**WORK INSTRUCTIONS**
Omit every picture. Return all other data as it stands.

———

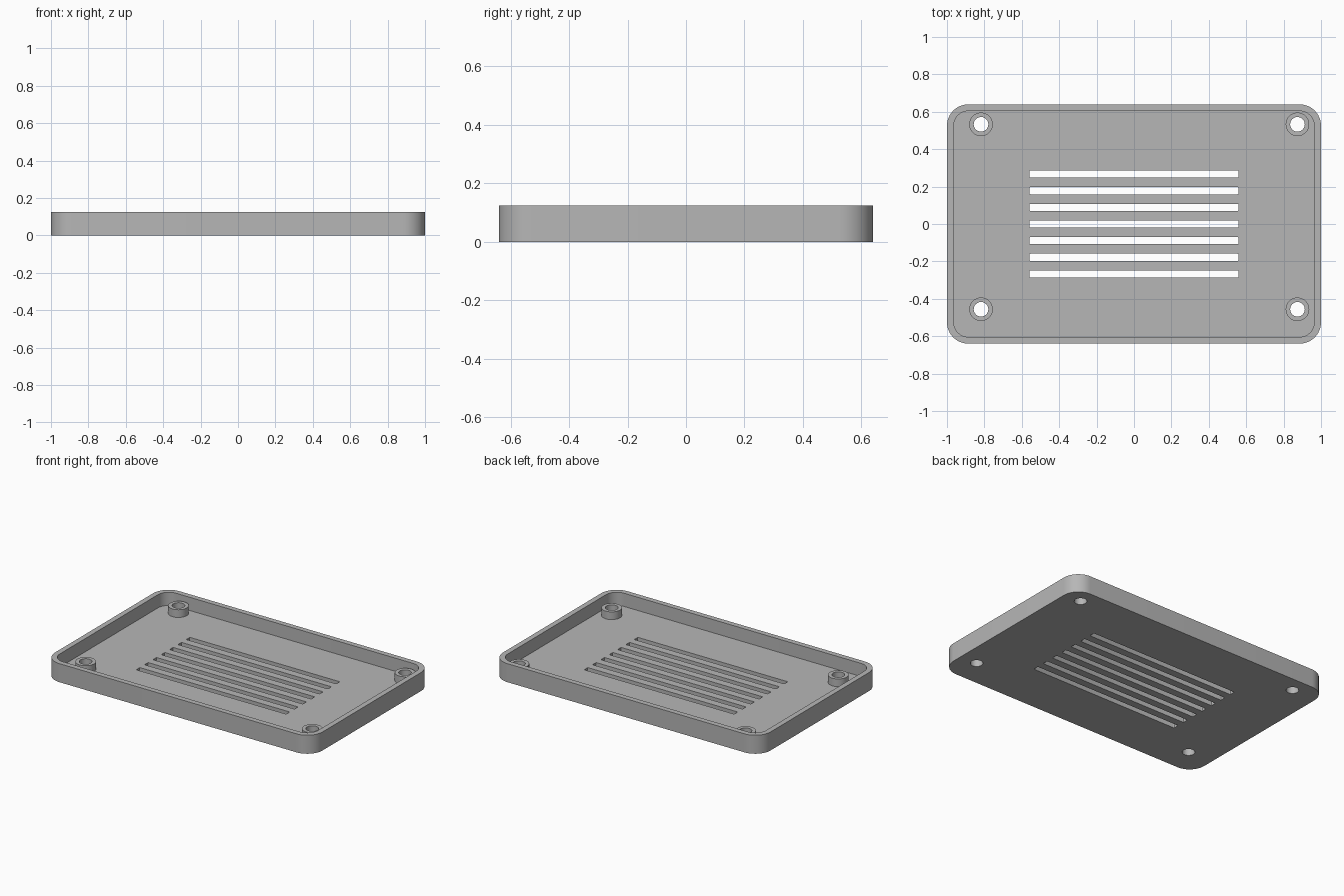
import bpy
import bmesh
from math import cos, sin, pi, radians

if "Cube" in bpy.data.objects:
    bpy.data.objects.remove(bpy.data.objects["Cube"])

# Main dimensions
HALF_X, HALF_Y, HEIGHT = 1.0, 0.64, 0.125
WALL = FLOOR = 0.036
CORNER = 0.115
BOSS_TOP, BOSS_R, HOLE_R = 0.088, 0.063, 0.039
SLOT_X, SLOT_Y, SLOT_PITCH = 0.56, 0.019, 0.089
BOSSES = {
    "back_right": (-0.818, 0.533), "back_left": (0.874, 0.533),
    "front_right": (-0.818, -0.456), "front_left": (0.874, -0.456),
}

grey = bpy.data.materials.new("plain grey")
grey.use_nodes = True
colour = (0.47, 0.47, 0.47, 1)
grey.diffuse_color = colour
grey.node_tree.nodes["Principled BSDF"].inputs["Base Color"].default_value = colour


def outline(hx, hy, r, steps=12, centre=(0, 0)):
    """Rounded rectangle, counterclockwise; a circle when hx = hy = r."""
    points = []
    for i, (sx, sy) in enumerate([(1, 1), (-1, 1), (-1, -1), (1, -1)]):
        last = steps if hx == r else steps + 1
        for k in range(last):
            a = (i + k / steps) * pi / 2
            points.append((centre[0] + sx * (hx - r) + r * cos(a),
                           centre[1] + sy * (hy - r) + r * sin(a)))
    return points


def prisms(name, outlines, z0, z1):
    """One object holding an upright prism for each outline."""
    bm = bmesh.new()
    for points in outlines:
        low = [bm.verts.new((x, y, z0)) for x, y in points]
        high = [bm.verts.new((x, y, z1)) for x, y in points]
        bm.faces.new(low[::-1])
        bm.faces.new(high)
        for i in range(len(points)):
            j = (i + 1) % len(points)
            bm.faces.new((low[i], low[j], high[j], high[i]))
    mesh = bpy.data.meshes.new(name)
    bm.to_mesh(mesh)
    bm.free()
    mesh.materials.append(grey)
    obj = bpy.data.objects.new(name, mesh)
    bpy.context.collection.objects.link(obj)
    return obj


def cut(obj, cutters):
    """Subtract the cutters and keep the resulting mesh."""
    for cutter in cutters:
        mod = obj.modifiers.new("cut", "BOOLEAN")
        mod.operation = "DIFFERENCE"
        mod.solver = "EXACT"
        mod.object = cutter
    graph = bpy.context.evaluated_depsgraph_get()
    mesh = bpy.data.meshes.new_from_object(obj.evaluated_get(graph))
    obj.modifiers.clear()
    obj.data = mesh
    mesh.shade_smooth()
    mesh.set_sharp_from_angle(angle=radians(30))


# Cutters: tray cavity, vent slots, screw holes
cavity = prisms("cavity_cutter",
                [outline(HALF_X - WALL, HALF_Y - WALL, CORNER - WALL)],
                FLOOR, HEIGHT + 0.1)
slots = prisms("slot_cutter",
               [outline(SLOT_X, SLOT_Y, 0.006, 3, (0, i * SLOT_PITCH))
                for i in range(-3, 4)], -0.1, HEIGHT)
holes = prisms("hole_cutter",
               [outline(HOLE_R, HOLE_R, HOLE_R, 10, c) for c in BOSSES.values()],
               -0.1, HEIGHT + 0.1)

# Tray with raised rim
tray = prisms("tray", [outline(HALF_X, HALF_Y, CORNER)], 0, HEIGHT)
cut(tray, [cavity, slots, holes])

# Screw bosses standing on the floor
for place, centre in BOSSES.items():
    boss = prisms("screw_boss_" + place,
                  [outline(BOSS_R, BOSS_R, BOSS_R, 10, centre)], FLOOR, BOSS_TOP)
    cut(boss, [holes])

for cutter in (cavity, slots, holes):
    bpy.data.objects.remove(cutter)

———

**WRITTEN RESPONSE**
import bpy
import bmesh
from math import cos, sin, pi, radians

if "Cube" in bpy.data.objects:
    bpy.data.objects.remove(bpy.data.objects["Cube"])

# Main dimensions
HALF_X, HALF_Y, HEIGHT = 1.0, 0.64, 0.125
WALL = FLOOR = 0.036
CORNER = 0.115
BOSS_TOP, BOSS_R, HOLE_R = 0.088, 0.063, 0.039
SLOT_X, SLOT_Y, SLOT_PITCH = 0.56, 0.019, 0.089
BOSSES = {
    "back_right": (-0.818, 0.533), "back_left": (0.874, 0.533),
    "front_right": (-0.818, -0.456), "front_left": (0.874, -0.456),
}

grey = bpy.data.materials.new("plain grey")
grey.use_nodes = True
colour = (0.47, 0.47, 0.47, 1)
grey.diffuse_color = colour
grey.node_tree.nodes["Principled BSDF"].inputs["Base Color"].default_value = colour


def outline(hx, hy, r, steps=12, centre=(0, 0)):
    """Rounded rectangle, counterclockwise; a circle when hx = hy = r."""
    points = []
    for i, (sx, sy) in enumerate([(1, 1), (-1, 1), (-1, -1), (1, -1)]):
        last = steps if hx == r else steps + 1
        for k in range(last):
            a = (i + k / steps) * pi / 2
            points.append((centre[0] + sx * (hx - r) + r * cos(a),
                           centre[1] + sy * (hy - r) + r * sin(a)))
    return points


def prisms(name, outlines, z0, z1):
    """One object holding an upright prism for each outline."""
    bm = bmesh.new()
    for points in outlines:
        low = [bm.verts.new((x, y, z0)) for x, y in points]
        high = [bm.verts.new((x, y, z1)) for x, y in points]
        bm.faces.new(low[::-1])
        bm.faces.new(high)
        for i in range(len(points)):
            j = (i + 1) % len(points)
            bm.faces.new((low[i], low[j], high[j], high[i]))
    mesh = bpy.data.meshes.new(name)
    bm.to_mesh(mesh)
    bm.free()
    mesh.materials.append(grey)
    obj = bpy.data.objects.new(name, mesh)
    bpy.context.collection.objects.link(obj)
    return obj


def cut(obj, cutters):
    """Subtract the cutters and keep the resulting mesh."""
    for cutter in cutters:
        mod = obj.modifiers.new("cut", "BOOLEAN")
        mod.operation = "DIFFERENCE"
        mod.solver = "EXACT"
        mod.object = cutter
    graph = bpy.context.evaluated_depsgraph_get()
    mesh = bpy.data.meshes.new_from_object(obj.evaluated_get(graph))
    obj.modifiers.clear()
    obj.data = mesh
    mesh.shade_smooth()
    mesh.set_sharp_from_angle(angle=radians(30))


# Cutters: tray cavity, vent slots, screw holes
cavity = prisms("cavity_cutter",
                [outline(HALF_X - WALL, HALF_Y - WALL, CORNER - WALL)],
                FLOOR, HEIGHT + 0.1)
slots = prisms("slot_cutter",
               [outline(SLOT_X, SLOT_Y, 0.006, 3, (0, i * SLOT_PITCH))
                for i in range(-3, 4)], -0.1, HEIGHT)
holes = prisms("hole_cutter",
               [outline(HOLE_R, HOLE_R, HOLE_R, 10, c) for c in BOSSES.values()],
               -0.1, HEIGHT + 0.1)

# Tray with raised rim
tray = prisms("tray", [outline(HALF_X, HALF_Y, CORNER)], 0, HEIGHT)
cut(tray, [cavity, slots, holes])

# Screw bosses standing on the floor
for place, centre in BOSSES.items():
    boss = prisms("screw_boss_" + place,
                  [outline(BOSS_R, BOSS_R, BOSS_R, 10, centre)], FLOOR, BOSS_TOP)
    cut(boss, [holes])

for cutter in (cavity, slots, holes):
    bpy.data.objects.remove(cutter)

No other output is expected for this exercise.